Find and copy every line in the records that includes the string "parent".

-- MATERIAL FOR THIS EXERCISE follows --

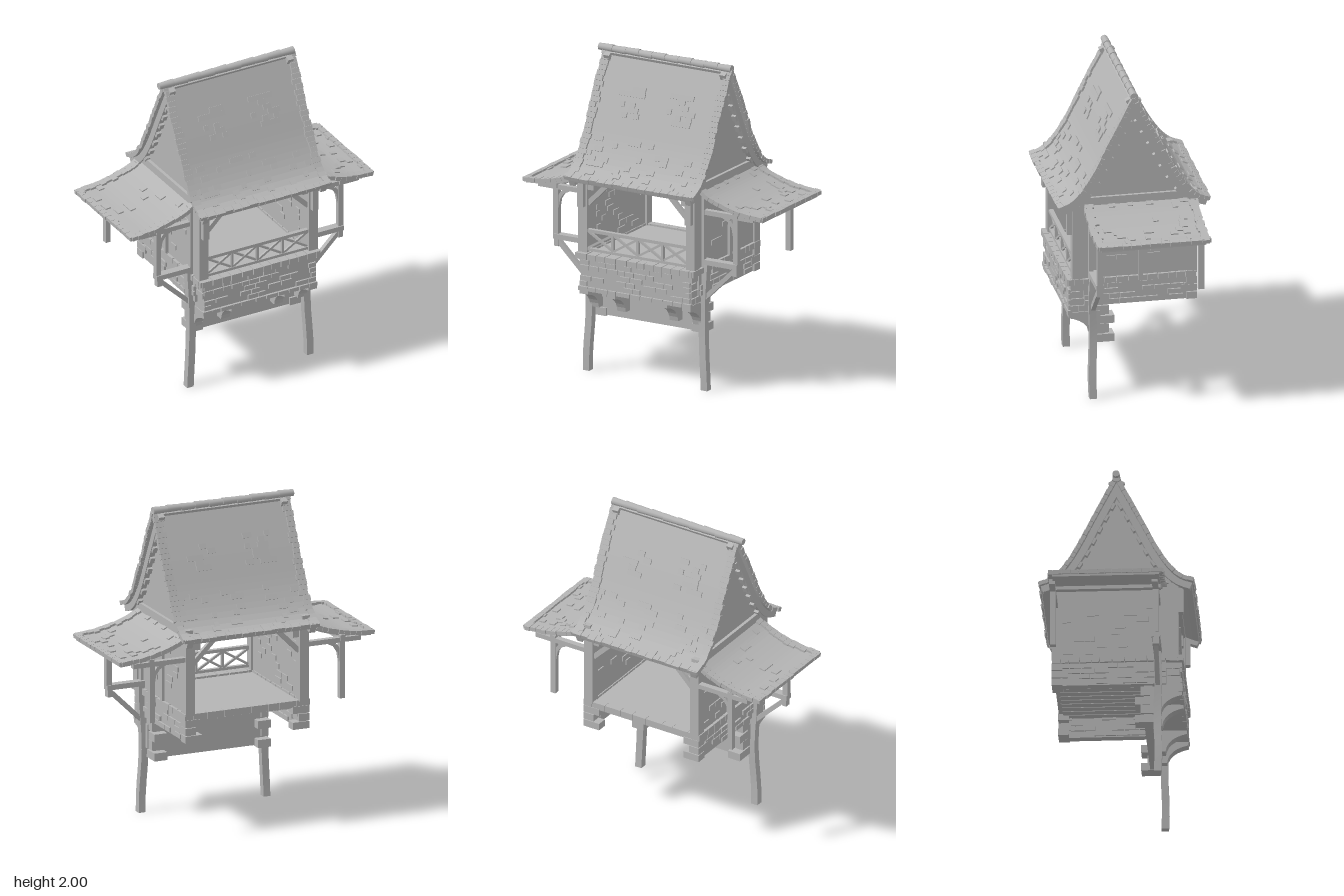
import * as THREE from 'three';
import { mergeGeometries } from 'three/addons/utils/BufferGeometryUtils.js';

const grey = new THREE.MeshStandardMaterial({ color: 0xb4b4b4 });
grey.name = 'plain grey';

// small seeded random
let seed = 7;
const rnd = () => ((seed = (seed * 16807) % 2147483647) / 2147483647);
const vary = (a, b) => a + (b - a) * rnd();
const V = (x, y, z) => new THREE.Vector3(x, y, z);
const sides = [-1, 1];

function box(w, h, d, x, y, z) {
  return new THREE.BoxGeometry(w, h, d).translate(x, y, z);
}
// box given by its limits
function span(x0, x1, y0, y1, z0, z1) {
  return box(Math.abs(x1 - x0), y1 - y0, z1 - z0, (x0 + x1) / 2, (y0 + y1) / 2, (z0 + z1) / 2);
}
// square timber between two points
function beam(a, b, t, t2 = t) {
  const m = new THREE.Object3D();
  m.position.copy(a).add(b).multiplyScalar(0.5);
  m.lookAt(b);
  m.updateMatrix();
  return new THREE.BoxGeometry(t, t2, a.distanceTo(b)).applyMatrix4(m.matrix);
}
function part(parent, name, geos) {
  const mesh = new THREE.Mesh(mergeGeometries(geos.map(g => (g.index ? g.toNonIndexed() : g))), grey);
  mesh.name = name;
  parent.add(mesh);
  return mesh;
}
// scattered raised bricks in running bond; place(u, v, w, h) returns a geometry
function bricks(u0, u1, v0, v1, rows, length, chance, place) {
  const out = [], h = (v1 - v0) / rows;
  for (let r = 0; r < rows; r++) {
    let u = u0;
    while (u < u1 - 0.015) {
      const w = Math.min(vary(0.7, 1.3) * length, u1 - u);
      if (rnd() < chance) out.push(place(u + w / 2, v0 + (r + 0.5) * h, w * 0.93, h * 0.85));
      u += w;
    }
  }
  return out;
}
// curved strip under a profile, extruded along z
function strip(curve, top, bottom, z0, z1, n = 22) {
  const upper = [], lower = [];
  for (let i = 0; i <= n; i++) {
    const p = curve.getPointAt(i / n), t = curve.getTangentAt(i / n);
    upper.push(new THREE.Vector2(p.x + t.y * top, p.y - t.x * top));
    lower.unshift(new THREE.Vector2(p.x + t.y * bottom, p.y - t.x * bottom));
  }
  return new THREE.ExtrudeGeometry(new THREE.Shape([...upper, ...lower]), { depth: z1 - z0, bevelEnabled: false }).translate(0, 0, z0);
}
// shingle lying on a profile at parameter u
function shingle(curve, u, z, len, width, thick = 0.016) {
  const p = curve.getPointAt(u), t = curve.getTangentAt(u);
  return new THREE.BoxGeometry(len, thick, width).rotateZ(Math.atan2(t.y, t.x) - 0.03).translate(p.x, p.y, z);
}
// roof slope: slab, ragged edge shingles and scattered raised shingles
function slope(curve, z0, z1, rows, chance) {
  const geos = [strip(curve, 0, 0.026, z0 + 0.025, z1 - 0.025)];
  const len = curve.getLength() / rows;
  for (let r = 0; r < rows; r++) {
    const u = (r + 0.5) / rows;
    for (const end of [0, 1]) {
      const w = vary(0.04, 0.065), out = vary(-0.004, 0.006);
      const z = end ? z1 + out - w / 2 : z0 - out + w / 2;
      geos.push(shingle(curve, u, z, len * 0.95, w, 0.026));
    }
    for (let z = z0 + 0.06; z < z1 - 0.08;) {
      const w = vary(0.03, 0.06);
      if (rnd() < chance(u, z + w / 2)) geos.push(shingle(curve, u, z + w / 2, len, w));
      z += w;
    }
  }
  // ragged eave
  for (let z = z0 + 0.005; z < z1 - 0.02;) {
    const w = Math.min(vary(0.04, 0.07), z1 - z);
    geos.push(shingle(curve, 0.985, z + w / 2, vary(0.03, 0.045), w * 0.95, 0.024));
    z += w;
  }
  return geos;
}
const spline = pts => new THREE.SplineCurve(pts.map(p => new THREE.Vector2(...p)));

export function createModel() {
  const model = new THREE.Group();
  model.name = 'balconyHouse';

  // steep main roof with flared eaves
  const mainCurve = spline([[0, 1.965], [0.14, 1.69], [0.24, 1.49], [0.32, 1.365], [0.39, 1.298], [0.465, 1.268]]);
  const patches = (u, z) => {
    if (u > 0.62) return 0.2;
    return u > 0.22 && u < 0.45 && Math.abs(Math.abs(z) - 0.18) < 0.09 ? 0.45 : 0.0;
  };
  for (const s of sides) {
    part(model, 'mainRoofSlope', slope(mainCurve, -0.455, 0.455, 26, patches)).rotation.y = -s * Math.PI / 2;
    // barge boards with small pegs under the gable edges
    const trim = [];
    for (const e of sides) {
      trim.push(strip(mainCurve, 0.026, 0.055, e * 0.41 - 0.02, e * 0.41 + 0.02));
      for (let i = 2; i < 9; i++) {
        const p = mainCurve.getPointAt(i / 10), t = mainCurve.getTangentAt(i / 10);
        trim.push(new THREE.BoxGeometry(0.04, 0.022, 0.04).rotateZ(Math.atan2(t.y, t.x)).translate(p.x + t.y * 0.06, p.y - t.x * 0.06, e * 0.405));
      }
    }
    part(model, 'bargeBoards', trim).rotation.y = -s * Math.PI / 2;
  }

  // ridge cap of overlapping round tiles
  const ridge = [];
  for (let i = 0; i < 10; i++) {
    ridge.push(new THREE.CylinderGeometry(0.021, 0.025, 0.1, 10).rotateZ(Math.PI / 2).translate(-0.435 + i * 0.093, 1.975 - (i % 2) * 0.002, 0));
  }
  part(model, 'ridgeCap', ridge);

  // gable walls, tie beams and ceiling
  const gable = new THREE.Shape([[-0.31, 1.29], [0.31, 1.29], [0.2, 1.5], [0, 1.91], [-0.2, 1.5]].map(p => new THREE.Vector2(...p)));
  for (const s of sides) {
    part(model, 'gableWall', [new THREE.ExtrudeGeometry(gable, { depth: 0.03, bevelEnabled: false })
      .translate(0, 0, -0.015).rotateY(Math.PI / 2).translate(s * 0.38, 0, 0)]);
  }
  part(model, 'tieBeams', sides.flatMap(s => [
    span(s * 0.365, s * 0.415, 1.265, 1.315, -0.4, 0.33),
    span(-0.4, 0.4, 1.25, 1.285, s * 0.35 - 0.025, s * 0.35 + 0.025)]));
  part(model, 'ceiling', [span(-0.38, 0.38, 1.265, 1.28, -0.36, 0.36)]);

  // side awnings, beams, posts and braces
  const awningCurve = spline([[0.4, 1.268], [0.48, 1.225], [0.58, 1.192], [0.7, 1.166], [0.838, 1.155]]);
  for (const s of sides) {
    const z0 = s > 0 ? -0.395 : -0.305;
    part(model, 'awningRoof', slope(awningCurve, z0, z0 + 0.7, 12, () => 0.13)).rotation.y = s > 0 ? 0 : Math.PI;
    const frame = [span(s * 0.62, s * 0.655, 1.125, 1.16, -0.395, 0.28)];
    for (const z of [0.25, -0.375]) {
      frame.push(span(s * 0.4, s * 0.76, 1.115, 1.145, z - 0.018, z + 0.018));
      frame.push(span(s * 0.618, s * 0.652, z > 0 ? 0.83 : 0.76, 1.125, z - 0.018, z + 0.018));
      // curved bracket on the post head
      const arc = [[0.63, 0.99], [0.617, 1.06], [0.59, 1.1], [0.54, 1.125]];
      for (let i = 0; i < 3; i++) {
        frame.push(beam(V(s * arc[i][0], arc[i][1], z), V(s * arc[i + 1][0], arc[i + 1][1], z), 0.024));
      }
    }
    part(model, 'awningFrame', frame);
    part(model, 'sideBracket', [
      span(s * 0.38, s * 0.65, 0.8, 0.832, 0.225, 0.275),
      span(s * 0.615, s * 0.645, 0.755, 0.82, 0.23, 0.27),
      beam(V(s * 0.415, 0.585, 0.25), V(s * 0.625, 0.79, 0.25), 0.028)]);

    // slightly crooked leg
    const leg = new THREE.BoxGeometry(0.045, 0.8, 0.045, 1, 8, 1).translate(0, 0.4, 0);
    const pos = leg.attributes.position;
    for (let i = 0; i < pos.count; i++) {
      const y = pos.getY(i);
      pos.setX(i, pos.getX(i) + s * (0.408 + 0.009 * Math.cos(y * 7.5)));
      pos.setZ(i, pos.getZ(i) + 0.25 + 0.004 * Math.sin(y * 12));
    }
    leg.computeVertexNormals();
    part(model, 'leg', [leg]);

    // side wall with raised stones on both faces
    const wall = [span(s * 0.365, s * 0.4, 0.77, 1.27, -0.375, 0.32)];
    for (const x of [0.4, 0.365]) {
      wall.push(...bricks(-0.33, 0.24, 0.8, 1.14, 8, 0.07, 0.2, (u, v, w, h) => box(0.014, h * 0.85, w, s * x, v, u)));
    }
    part(model, 'sideWall', wall);
    part(model, 'wallStuds', [span(s * 0.375, s * 0.418, 0.78, 1.25, -0.06, -0.032), span(s * 0.375, s * 0.418, 0.78, 1.25, 0.245, 0.275)]);

    // corner posts and knee braces at the open front and back
    const posts = [];
    for (const z of [0.345, -0.365]) {
      const e = Math.sign(z);
      posts.push(span(s * 0.35, s * 0.412, 0.77, 1.27, z - 0.03, z + 0.03));
      posts.push(beam(V(s * 0.355, 1.09, z), V(s * 0.19, 1.255, z), 0.024, 0.03));
      posts.push(span(s * 0.31, s * 0.355, 1.18, 1.26, z - 0.02, z + 0.02));
      if (e > 0) posts.push(span(s * 0.36, s * 0.4, 1.075, 1.24, 0.375, 0.405));
    }
    part(model, 'cornerPosts', posts);

    // stone skirt below the side wall
    const skirt = [span(s * 0.35, s * 0.4, 0.6, 0.75, -0.385, 0.3)];
    for (const x of [0.403, 0.347]) {
      skirt.push(...bricks(-0.38, 0.3, 0.605, 0.745, 4, 0.08, 0.5, (u, v, w, h) => box(0.016, h, w, s * x, v, u)));
    }
    skirt.push(...bricks(-0.395, 0.4, 0.745, 0.785, 1, 0.06, 1, (u, v, w, h) => box(0.06, h * vary(1, 1.15), w, s * 0.388, v, u)));
    // quoins at the back corner
    for (let i = 0; i < 3; i++) {
      const w = i % 2 ? 0.07 : 0.11;
      skirt.push(span(s * (0.413 - w), s * 0.413, 0.6 + i * 0.05, 0.645 + i * 0.05, -0.395, -0.395 + (i % 2 ? 0.1 : 0.065)));
    }
    part(model, 'sideSkirt', skirt);

    // quoins on the lower panel
    part(model, 'panelQuoins', [0, 1, 2, 3].map(i => {
      const w = i % 2 ? 0.045 : 0.085, y = 0.35 + i * 0.06;
      return span(s * (0.388 - w), s * 0.388, y, y + (i % 2 ? 0.058 : 0.05), i % 2 ? 0.145 : 0.11, 0.228);
    }));
  }

  // floor, its underside planks and the back sill
  const floor = [span(-0.37, 0.37, 0.745, 0.77, -0.38, 0.34)];
  for (let i = 0; i < 13; i++) floor.push(box(0.046, 0.02, 0.57, -0.324 + i * 0.054, 0.737, -0.08));
  part(model, 'floorPlanks', floor);
  part(model, 'backSill', bricks(-0.4, 0.4, 0.735, 0.785, 1, 0.09, 1, (u, v, w, h) => box(w * 1.05, h, 0.045, u, v, -0.368)));

  // front stone apron with raised bricks and a coping course
  part(model, 'frontApron', [
    span(-0.385, 0.385, 0.55, 0.76, 0.24, 0.385),
    ...bricks(-0.39, 0.39, 0.575, 0.745, 5, 0.07, 0.5, (u, v, w, h) => box(w, h, 0.02, u, v, 0.386)),
    ...bricks(-0.4, 0.4, 0.545, 0.575, 1, 0.08, 1, (u, v, w, h) => box(w, h, 0.025, u, v, 0.388)),
    ...bricks(-0.41, 0.41, 0.745, 0.785, 1, 0.06, 1, (u, v, w, h) => box(w, h * vary(1, 1.15), 0.09, u, v, 0.36)),
    ...sides.flatMap(s => bricks(0.25, 0.385, 0.56, 0.745, 4, 0.07, 0.5, (u, v, w, h) => box(0.02, h, w, s * 0.386, v, u)))]);

  // lower panel
  part(model, 'lowerPanel', [span(-0.375, 0.375, 0.355, 0.745, 0.165, 0.215)]);

  // curved corbels carrying the apron
  const corbel = new THREE.Shape();
  corbel.moveTo(0.2, 0.56);
  corbel.lineTo(0.2, 0.41);
  corbel.lineTo(0.265, 0.41);
  corbel.quadraticCurveTo(0.275, 0.5, 0.395, 0.525);
  corbel.lineTo(0.395, 0.56);
  part(model, 'corbels', [-0.36, -0.17, 0.2, 0.365].map(x =>
    new THREE.ExtrudeGeometry(corbel, { depth: 0.06, bevelEnabled: false, curveSegments: 6 }).rotateY(-Math.PI / 2).translate(x + 0.03, 0, 0)));

  // front railing with crossed bars
  const z = 0.355, rail = [span(-0.355, 0.355, 0.912, 0.932, z - 0.014, z + 0.014), span(-0.355, 0.355, 0.795, 0.812, z - 0.012, z + 0.012)];
  for (let i = 0; i < 4; i++) {
    const a = -0.352 + i * 0.176, b = a + 0.176;
    rail.push(beam(V(a, 0.81, z), V(b, 0.915, z), 0.014), beam(V(a, 0.915, z - 0.004), V(b, 0.81, z - 0.004), 0.014));
    if (i) rail.push(box(0.016, 0.12, 0.02, a, 0.862, z));
  }
  part(model, 'railing', rail);

  return model;
}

-- MATERIAL FOR THIS EXERCISE concluded --

OUTPUT OF THE EXERCISE:
function part(parent, name, geos) {
  parent.add(mesh);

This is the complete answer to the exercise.